Task prompt -> Whenever "seams" occurs in a line of the material, list that line.

= = = = =

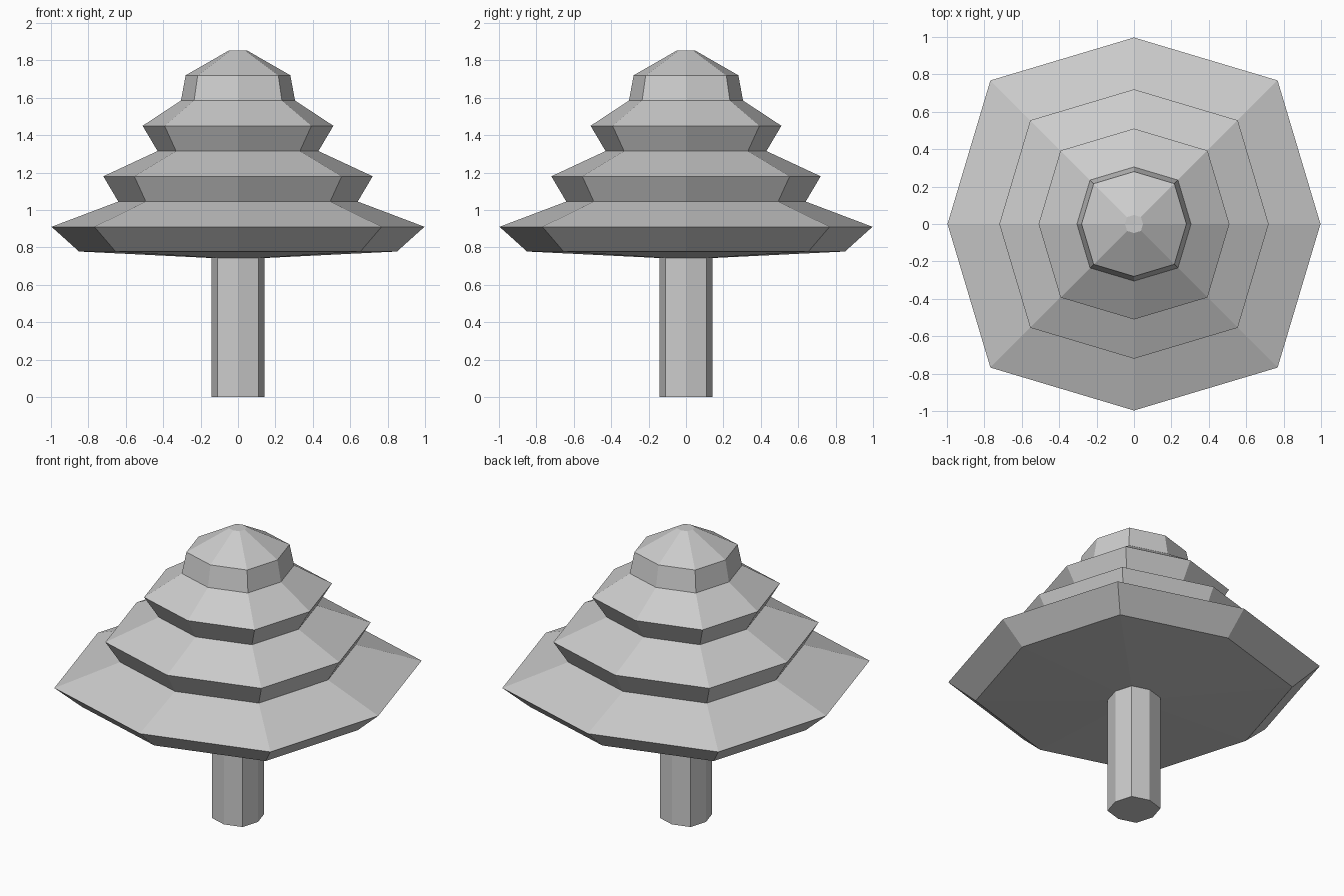
import bpy
import bmesh
from math import cos, sin, pi

cube = bpy.data.objects.get("Cube")
if cube:
    bpy.data.objects.remove(cube, do_unlink=True)

SIDES = 8
CORNER = 1.089  # the diagonal corners reach further out than the axis corners

grey = bpy.data.materials.new("light_grey")
grey.use_nodes = True
colour = (0.6, 0.6, 0.6, 1)
grey.diffuse_color = colour
grey.node_tree.nodes["Principled BSDF"].inputs["Base Color"].default_value = colour


def stacked_rings(name, profile):
    """Closed eight-sided solid through (radius, height) rings, bottom to top."""
    bm = bmesh.new()
    rings = []
    for radius, z in profile:
        ring = []
        for i in range(SIDES):
            a = 2 * pi * i / SIDES
            r = radius * (CORNER if i % 2 else 1)
            ring.append(bm.verts.new((r * cos(a), r * sin(a), z)))
        rings.append(ring)
    for low, high in zip(rings, rings[1:]):
        for i in range(SIDES):
            j = (i + 1) % SIDES
            bm.faces.new((low[i], low[j], high[j], high[i]))
    bm.faces.new(rings[0][::-1])
    bm.faces.new(rings[-1])
    bmesh.ops.recalc_face_normals(bm, faces=bm.faces)
    mesh = bpy.data.meshes.new(name)
    bm.to_mesh(mesh)
    bm.free()
    mesh.materials.append(grey)
    obj = bpy.data.objects.new(name, mesh)
    bpy.context.collection.objects.link(obj)
    return obj


# Trunk
stacked_rings("trunk", [(0.142, 0), (0.142, 0.76)])

# Tiered foliage, from the shallow underside to the small flat tip
stacked_rings("foliage", [
    (0.14, 0.743), (0.85, 0.778), (0.997, 0.91),
    (0.64, 1.045), (0.72, 1.18),
    (0.43, 1.315), (0.51, 1.45),
    (0.305, 1.585), (0.28, 1.72),
    (0.048, 1.853),
])
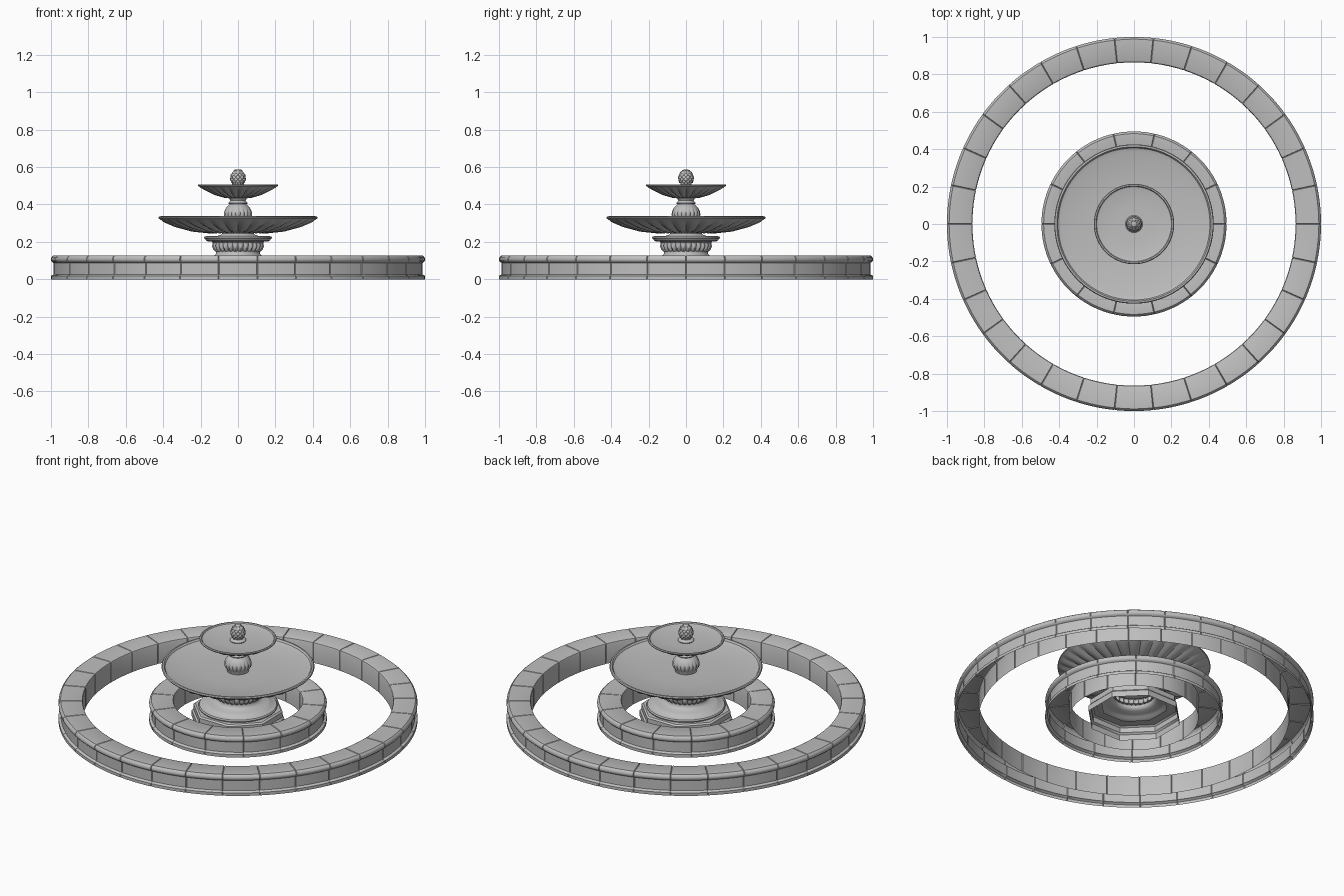
import bpy, bmesh, math
from math import pi, sin, cos, tau
from mathutils import Matrix, Vector

cube = bpy.data.objects.get("Cube")
if cube:
    bpy.data.objects.remove(cube, do_unlink=True)

stone = bpy.data.materials.new("grey stone")
stone.use_nodes = True
STONE = (0.52, 0.52, 0.52, 1)
stone.diffuse_color = STONE
stone.node_tree.nodes["Principled BSDF"].inputs["Base Color"].default_value = STONE


def finish(name, bm, angle=35):
    bmesh.ops.remove_doubles(bm, verts=bm.verts, dist=1e-5)
    mesh = bpy.data.meshes.new(name)
    bm.to_mesh(mesh)
    bm.free()
    mesh.materials.append(stone)
    obj = bpy.data.objects.new(name, mesh)
    bpy.context.collection.objects.link(obj)
    bpy.ops.object.select_all(action='DESELECT')
    obj.select_set(True)
    bpy.context.view_layer.objects.active = obj
    bpy.ops.object.shade_smooth_by_angle(angle=math.radians(angle))
    return obj


def revolve(name, profile, angles, shape=None):
    """Turn a profile about z; shape(index, angle, point) may move each point."""
    bm = bmesh.new()
    cols = []
    for i, a in enumerate(angles):
        col = []
        for p in profile:
            r, z = shape(i, a, p) if shape else p[:2]
            col.append(bm.verts.new((r * cos(a), r * sin(a), z)))
        cols.append(col)
    for i, c in enumerate(cols):
        d = cols[(i + 1) % len(cols)]
        for k in range(len(profile) - 1):
            bm.faces.new((c[k], d[k], d[k + 1], c[k + 1]))
    return finish(name, bm)


def even(n, start=0.0):
    return [start + tau * i / n for i in range(n)]


def fluted(name, profile, lobes, steps=6):
    """Revolved shape with lobes; the third value of a point is lobe depth."""
    def shape(i, a, p):
        bulge = abs(sin(lobes * a / 2)) * (p[2] if len(p) > 2 else 0)
        return p[0] + 0.6 * bulge, p[1] - 0.6 * bulge
    return revolve(name, profile, even(lobes * steps), shape)


def block_ring(name, radius, blocks, steps=5):
    """Open-bottomed kerb of moulded blocks with narrow joints."""
    section = [(0, 0), (0, .018), (-.005, .022), (-.014, .026), (-.014, .088),
               (-.006, .093), (-.001, .099), (0, .108), (-.003, .118),
               (-.012, .126), (-.125, .126), (-.133, .122), (-.136, .115), (-.136, 0)]
    profile = [(radius + r, z) for r, z in section]
    half = .003 / radius
    pitch = tau / blocks
    angles = []
    for b in range(blocks):
        angles.append(b * pitch)
        for s in range(steps + 1):
            angles.append(b * pitch + half + (pitch - 2 * half) * s / steps)
    middle = radius - .068

    def joint(i, a, p):
        if i % (steps + 2):
            return p
        return p[0] + (middle - p[0]) * .05, p[1] * .97
    return revolve(name, profile, angles, joint)


# Pool kerbs
block_ring("outer_pool_kerb", 1.0, 30)
block_ring("inner_pool_kerb", .495, 14)

# Eight-sided plinth
revolve("octagonal_plinth", [(.265, 0), (.265, .035), (.255, .045), (.255, .075),
                             (.245, .083), (.19, .083)], even(8, pi / 8))

# Round foot mouldings and shaft
revolve("pedestal_foot", [(.205, .08), (.218, .086), (.22, .093), (.215, .1),
                          (.195, .103), (.185, .112), (.165, .118), (.135, .122),
                          (.122, .13), (.117, .14), (.117, .15), (.11, .155)], even(64))

# Lobed cup under the large bowl
fluted("pedestal_cup", [(.108, .148), (.115, .155, .012), (.124, .17, .016),
                        (.13, .185, .016), (.132, .198, .006), (.14, .201)], 28)
revolve("pedestal_lip", [(.13, .2), (.16, .202), (.172, .208), (.176, .216),
                         (.181, .219), (.181, .227), (.172, .23), (.11, .232),
                         (.092, .237), (.086, .244), (.088, .255)], even(64))

# Large fluted bowl with a shallow dished top
fluted("large_bowl", [(.07, .252), (.15, .25, .008), (.24, .262, .012),
                      (.33, .287, .013), (.395, .311, .009), (.416, .32),
                      (.424, .324), (.426, .33), (.422, .336), (.413, .337),
                      (.406, .327), (.385, .32), (.2, .309), (0, .305)], 32)

# Gadrooned orb and neck
fluted("orb", [(.06, .3), (.063, .318), (.067, .335, .008), (.071, .35, .01),
               (.069, .368, .01), (.061, .385, .008), (.046, .4, .004),
               (.038, .404)], 18)
revolve("upper_neck", [(.036, .4), (.05, .403), (.052, .409), (.045, .413),
                       (.041, .42), (.045, .43), (.055, .437), (.055, .445)], even(40))

# Small fluted bowl
fluted("small_bowl", [(.03, .437), (.07, .439, .006), (.12, .455, .008),
                      (.165, .476, .008), (.195, .49, .005), (.207, .495),
                      (.214, .498), (.215, .503), (.211, .507), (.204, .507),
                      (.2, .501), (.185, .497), (.1, .491), (0, .49)], 24)

# Finial foot and cone of overlapping scales
revolve("finial_foot", [(.044, .488), (.046, .495), (.04, .501), (.026, .505),
                        (.024, .512), (.03, .516)], even(32))


def cone_radius(t):
    return .037 * sin(pi * min(1, .2 + .8 * t)) ** .65 if t < 1 else .003


bm = bmesh.new()
bmesh.ops.create_uvsphere(bm, u_segments=20, v_segments=12, radius=1,
                          matrix=Matrix.Translation((0, 0, .547))
                          @ Matrix.Diagonal((.036, .036, .041, 1)))
ROWS, SCALES = 7, 10
for row in range(ROWS):
    t = row / ROWS
    r = cone_radius(t)
    for a in even(SCALES, (row % 2) * pi / SCALES):
        place = (Matrix.Translation((r * cos(a), r * sin(a), .514 + .072 * t))
                 @ Matrix.Rotation(a, 4, 'Z') @ Matrix.Rotation(-.45 * t, 4, 'Y')
                 @ Matrix.Diagonal((.006, max(.004, r * .3), .011, 1)))
        bmesh.ops.create_uvsphere(bm, u_segments=8, v_segments=6, radius=1, matrix=place)
finish("finial_cone", bm, 40)
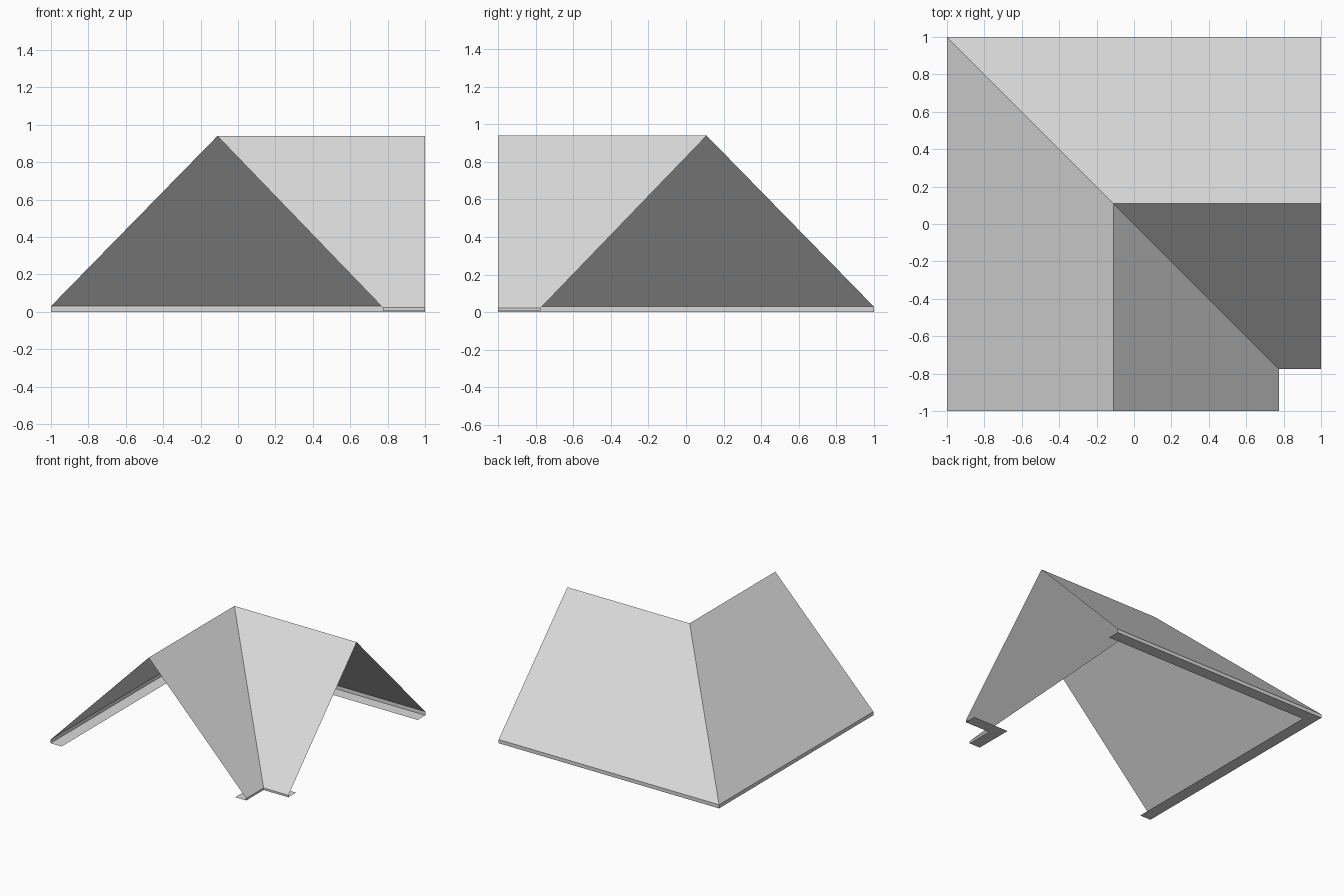
import bpy
import bmesh

cube = bpy.data.objects.get("Cube")
if cube:
    bpy.data.objects.remove(cube)

# One flat grey for the whole sheet roof
grey = bpy.data.materials.new("light_grey")
grey.use_nodes = True
colour = (0.7, 0.7, 0.7, 1)
grey.diffuse_color = colour
grey.node_tree.nodes["Principled BSDF"].inputs["Base Color"].default_value = colour

RIDGE = 0.11       # distance of both ridges from the centre lines
OUTER = 0.89       # ridge to outer eave
INNER = -0.885     # ridge to inner eave
PEAK = 0.94
LIP = 0.1          # width of the turned-under lip
OUTER_TOP, INNER_TOP, INNER_BASE = 0.03, 0.022, 0.005


def corner_sweep(name, profile):
    """Sweep (offset from ridge, height) points round the mitred corner."""
    bm = bmesh.new()
    rows = []
    for d, z in profile:
        path = [(1, RIDGE + d), (-RIDGE - d, RIDGE + d), (-RIDGE - d, -1)]
        rows.append([bm.verts.new((x, y, z)) for x, y in path])
    for a, b in zip(rows, rows[1:]):
        for i in range(2):
            bm.faces.new((a[i], a[i + 1], b[i + 1], b[i]))
    mesh = bpy.data.meshes.new(name)
    bm.to_mesh(mesh)
    bm.free()
    mesh.materials.append(grey)
    obj = bpy.data.objects.new(name, mesh)
    bpy.context.collection.objects.link(obj)
    return obj


# Slopes with hip and valley
corner_sweep("roof_slopes", [(OUTER, OUTER_TOP), (0, PEAK), (INNER, INNER_TOP)])

# Eave edges with lips turned in under the roof
corner_sweep("outer_eave", [(OUTER - LIP, 0), (OUTER, 0), (OUTER, OUTER_TOP)])
corner_sweep("inner_eave", [(INNER, INNER_TOP), (INNER, INNER_BASE),
                            (INNER + LIP, INNER_BASE)])
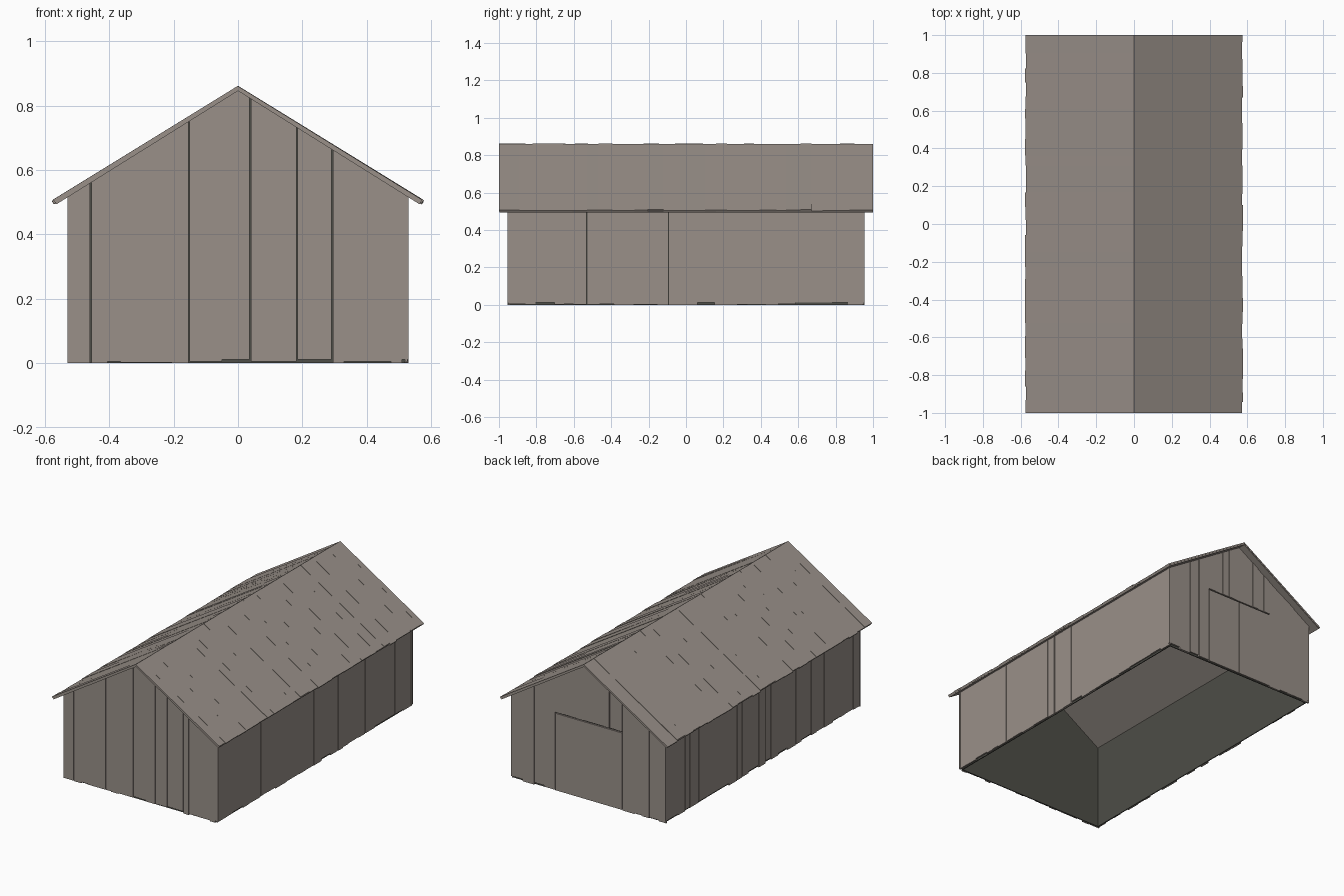
import bpy, bmesh, random
from mathutils import Vector

random.seed(4)
if "Cube" in bpy.data.objects:
    bpy.data.objects.remove(bpy.data.objects["Cube"])

HALF_X, HALF_Y = 0.53, 0.955      # outer wall faces
EAVE, RIDGE, SLOPE = 0.578, 0.862, 0.618
BOARD = 0.012


def material(name, color):
    m = bpy.data.materials.new(name)
    m.use_nodes = True
    m.diffuse_color = color
    m.node_tree.nodes["Principled BSDF"].inputs["Base Color"].default_value = color
    return m


wood = material("weathered wood", (0.32, 0.28, 0.25, 1))
dark = material("dark inner wall", (0.075, 0.075, 0.063, 1))


def prism(bm, points, push):
    """Extrude a flat outline along a vector."""
    face = bm.faces.new([bm.verts.new(p) for p in points])
    ext = bmesh.ops.extrude_face_region(bm, geom=[face], use_keep_orig=True)
    verts = [v for v in ext["geom"] if isinstance(v, bmesh.types.BMVert)]
    bmesh.ops.translate(bm, verts=verts, vec=Vector(push))


def finish(bm, name, mat):
    bmesh.ops.recalc_face_normals(bm, faces=bm.faces)
    mesh = bpy.data.meshes.new(name)
    bm.to_mesh(mesh)
    bm.free()
    mesh.materials.append(mat)
    obj = bpy.data.objects.new(name, mesh)
    bpy.context.collection.objects.link(obj)


def under_roof(x):
    return RIDGE - 0.015 - SLOPE * abs(x)


def gable_outline(x0, x1, bottom, y):
    """Wall strip whose top follows the roof pitch."""
    tops = [x1, 0, x0] if x0 < 0 < x1 else [x1, x0]
    return ([(x0, y, bottom), (x1, y, bottom)]
            + [(x, y, under_roof(x)) for x in tops])


def seams(start, end, low, high):
    """Random board edges between two ends."""
    cuts = [start]
    while cuts[-1] < end - high * 1.3:
        cuts.append(cuts[-1] + random.uniform(low, high))
    return cuts + [end]


def spans(cuts):
    """Neighbouring edges, with an occasional narrow open joint."""
    for a, b in zip(cuts, cuts[1:]):
        yield a, b - (0.004 if random.random() < 0.3 and b < cuts[-1] else 0)


def ragged():
    return random.choice([0, 0.003, 0.006, 0.012])


def depth():
    return BOARD - random.uniform(0, 0.005)


# Dark inner walls, open below
bm = bmesh.new()
ix, iy = HALF_X - BOARD, HALF_Y - BOARD
for s in (-1, 1):
    prism(bm, gable_outline(-ix, ix, 0, s * iy), (0, -s * 0.006, 0))
    top = under_roof(ix)
    prism(bm, [(s * ix, -iy, 0), (s * ix, iy, 0), (s * ix, iy, top), (s * ix, -iy, top)],
          (-s * 0.006, 0, 0))
finish(bm, "inner_walls", dark)

# Front gable boards
bm = bmesh.new()
front = [-0.53, -0.455, -0.405, -0.365, -0.24, -0.205, -0.15, -0.11, -0.05, -0.01,
         0.04, 0.1, 0.185, 0.23, 0.295, 0.33, 0.39, 0.475, 0.51, 0.53]
for a, b in spans(front):
    prism(bm, gable_outline(a, b, ragged(), -iy), (0, -depth(), 0))
finish(bm, "front_boards", wood)

# Back gable boards, leaving the doorway
DOOR_X, DOOR_Z = 0.23, 0.48
bm = bmesh.new()
for lo, hi in ((-HALF_X, -DOOR_X), (DOOR_X, HALF_X)):
    for a, b in spans(seams(lo, hi, 0.03, 0.08)):
        prism(bm, gable_outline(a, b, ragged(), iy), (0, depth(), 0))
for a, b in spans(seams(-DOOR_X, DOOR_X, 0.04, 0.05)):
    prism(bm, gable_outline(a, b, DOOR_Z + 0.007, iy), (0, depth(), 0))
finish(bm, "back_boards", wood)

# Double door
bm = bmesh.new()
for a, b in ((-DOOR_X + 0.002, -0.001), (0.001, DOOR_X - 0.002)):
    prism(bm, [(a, iy, 0.004), (b, iy, 0.004), (b, iy, DOOR_Z), (a, iy, DOOR_Z)],
          (0, BOARD - 0.002, 0))
finish(bm, "back_doors", wood)

# Side wall boards
for s, name in ((-1, "right_boards"), (1, "left_boards")):
    bm = bmesh.new()
    for a, b in spans(seams(-HALF_Y + 0.002, HALF_Y - 0.002, 0.04, 0.11)):
        z, x, top = ragged(), s * ix, under_roof(HALF_X)
        prism(bm, [(x, a, z), (x, b, z), (x, b, top), (x, a, top)], (s * depth(), 0, 0))
    finish(bm, name, wood)


def roof_strip(bm, s, y0, y1, eave, ridge_top, eave_drop, thick):
    """Sloping board from the ridge to one eave."""
    low = ridge_top - SLOPE * eave - eave_drop
    prism(bm, [(0, y0, ridge_top), (s * eave, y0, low),
               (s * (eave - 0.006), y0, low - thick), (0, y0, ridge_top - thick)],
          (0, y1 - y0, 0))


# Roof lining and the uneven boards over it
for s, name in ((-1, "right_roof"), (1, "left_roof")):
    bm = bmesh.new()
    roof_strip(bm, s, -0.998, 0.998, EAVE - 0.008, RIDGE - 0.008, 0, 0.008)
    finish(bm, name + "_lining", wood)
    bm = bmesh.new()
    for a, b in zip(*(lambda c: (c, c[1:]))(seams(-1, 1, 0.05, 0.09))):
        roof_strip(bm, s, a, b, EAVE - random.uniform(0, 0.007),
                   RIDGE - random.uniform(0, 0.002), random.uniform(-0.002, 0.002), 0.009)
    finish(bm, name + "_boards", wood)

= = = = =

Task solution ->
def seams(start, end, low, high):
    for a, b in spans(seams(lo, hi, 0.03, 0.08)):
for a, b in spans(seams(-DOOR_X, DOOR_X, 0.04, 0.05)):
    for a, b in spans(seams(-HALF_Y + 0.002, HALF_Y - 0.002, 0.04, 0.11)):
    for a, b in zip(*(lambda c: (c, c[1:]))(seams(-1, 1, 0.05, 0.09))):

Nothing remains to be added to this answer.